*Required action*:
Lines, not repeats, are what count: give the number of lines below that hold "outline", and nothing more.

[Items from a data source]
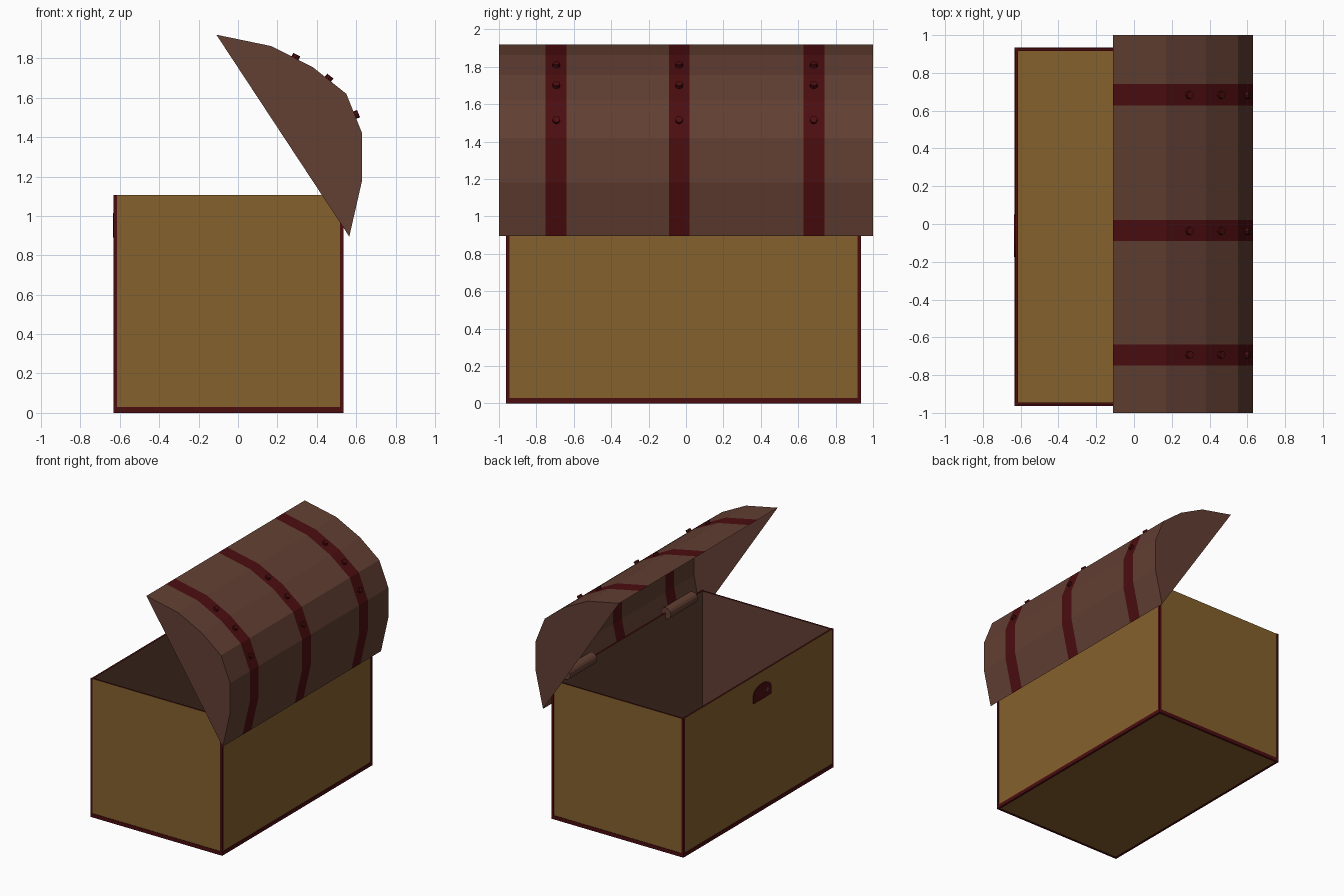
import bpy, bmesh, math
from mathutils import Vector

cube = bpy.data.objects.get("Cube")
if cube:
    bpy.data.objects.remove(cube, do_unlink=True)


def material(name, rgb):
    m = bpy.data.materials.new(name)
    m.use_nodes = True
    m.diffuse_color = (*rgb, 1)
    bsdf = m.node_tree.nodes["Principled BSDF"]
    bsdf.inputs["Base Color"].default_value = (*rgb, 1)
    bsdf.inputs["Roughness"].default_value = 0.8
    return m


GOLD = material("golden wood", (0.24, 0.12, 0.026))
BROWN = material("brown wood", (0.122, 0.05, 0.033))
RED = material("dark red trim", (0.072, 0.004, 0.005))


def finish(name, bm, mats):
    bmesh.ops.recalc_face_normals(bm, faces=bm.faces)
    me = bpy.data.meshes.new(name)
    bm.to_mesh(me)
    bm.free()
    for m in mats:
        me.materials.append(m)
    ob = bpy.data.objects.new(name, me)
    bpy.context.collection.objects.link(ob)
    return ob


def box(name, lo, hi, mats, rule=None):
    """Box between two corners; rule maps a face normal to a material slot."""
    lo, hi = Vector(lo), Vector(hi)
    bm = bmesh.new()
    bmesh.ops.create_cube(bm, size=1)
    for v in bm.verts:
        v.co = (lo + hi) / 2 + v.co * (hi - lo)
    bmesh.ops.recalc_face_normals(bm, faces=bm.faces)
    if rule:
        for f in bm.faces:
            f.material_index = rule(f.normal)
    return finish(name, bm, mats)


def cylinder(name, centre, axis, radius, depth, mat, sides=8):
    bm = bmesh.new()
    bmesh.ops.create_cone(bm, cap_ends=True, segments=sides,
                          radius1=radius, radius2=radius, depth=depth)
    ob = finish(name, bm, [mat])
    ob.location = centre
    ob.rotation_euler = Vector(axis).to_track_quat('Z', 'Y').to_euler()
    return ob


# Chest body dimensions
X0, X1, Y0, Y1, TOP = -0.632, 0.535, -0.963, 0.935, 1.107
T, RAIL, INSET = 0.018, 0.03, 0.004

# Corner posts
for xn, x in (("front", X0), ("back", X1 - T)):
    for yn, y in (("right", Y0), ("left", Y1 - T)):
        box(f"{xn}_{yn}_post", (x, y, 0), (x + T, y + T, TOP), [RED])

# Walls (gold outside, brown inside, red rim) with a rail under each
for name, x, out in (("front", X0, -1), ("back", X1 - T, 1)):
    a, b = (x + INSET, x + T) if out < 0 else (x, x + T - INSET)
    box(name + "_wall", (a, Y0 + T, RAIL), (b, Y1 - T, TOP), [GOLD, BROWN, RED],
        lambda n: 2 if n.z > 0.5 else 0 if n.x * out > 0.5 else 1)
    box(name + "_rail", (x, Y0 + T, 0), (x + T, Y1 - T, RAIL), [RED])
for name, y, out in (("right", Y0, -1), ("left", Y1 - T, 1)):
    a, b = (y + INSET, y + T) if out < 0 else (y, y + T - INSET)
    box(name + "_wall", (X0 + T, a, RAIL), (X1 - T, b, TOP), [GOLD, BROWN, RED],
        lambda n: 2 if n.z > 0.5 else 0 if n.y * out > 0.5 else 1)
    box(name + "_rail", (X0 + T, y, 0), (X1 - T, y + T, RAIL), [RED])

box("floor", (X0 + T, Y0 + T, 0.002), (X1 - T, Y1 - T, RAIL), [GOLD])

# Open lid: hollow faceted shell with bands painted across it
profile = [(-0.11, 1.92), (0.17, 1.862), (0.38, 1.755), (0.55, 1.62),
           (0.63, 1.42), (0.63, 1.18), (0.565, 0.895)]
bands = [(-0.75, -0.638), (-0.09, 0.02), (0.627, 0.74)]
stations = [-1] + [y for band in bands for y in band] + [1]
bm = bmesh.new()
rows = [[bm.verts.new((x, y, z)) for x, z in profile] for y in stations]
for i, (r, s) in enumerate(zip(rows, rows[1:])):
    for k in range(len(profile) - 1):
        f = bm.faces.new((r[k], r[k + 1], s[k + 1], s[k]))
        f.material_index = i % 2
for end in (rows[0], rows[-1]):
    bm.faces.new(end)
finish("lid", bm, [BROWN, RED])

# Studs on the bands, square to the facet they sit on
for i, y in enumerate((-0.693, -0.037, 0.683)):
    for j, (k, t) in enumerate(((1, 0.57), (2, 0.45), (3, 0.54))):
        p = Vector((profile[k][0], 0, profile[k][1]))
        q = Vector((profile[k + 1][0], 0, profile[k + 1][1]))
        d = q - p
        normal = Vector((-d.z, 0, d.x)).normalized()
        c = p.lerp(q, t) + normal * 0.005
        cylinder(f"stud_{i}_{j}", (c.x, y, c.z), normal, 0.02, 0.03, RED)

# Hinge barrels on the back rim
for side, y in (("right", -0.65), ("left", 0.62)):
    cylinder(side + "_hinge", (X1 - 0.02, y, TOP), (0, 1, 0), 0.045, 0.34, BROWN, 16)

# Lock plate with an arched top, and its keyhole
bm = bmesh.new()
yc, half, base, spring = -0.062, 0.112, 0.89, 0.955
outline = [(yc - half, base), (yc + half, base)]
for i in range(9):
    a = math.pi * i / 8
    outline.append((yc + half * math.cos(a), spring + 0.06 * math.sin(a)))
face = bm.faces.new([bm.verts.new((X0 + INSET, y, z)) for y, z in outline])
ext = bmesh.ops.extrude_face_region(bm, geom=[face])
for v in ext["geom"]:
    if isinstance(v, bmesh.types.BMVert):
        v.co.x -= 0.006
finish("lock_plate", bm, [RED])
cylinder("keyhole", (X0 - 0.002, yc - 0.06, 0.945), (-1, 0, 0), 0.018, 0.003, BROWN)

*Response box*:
3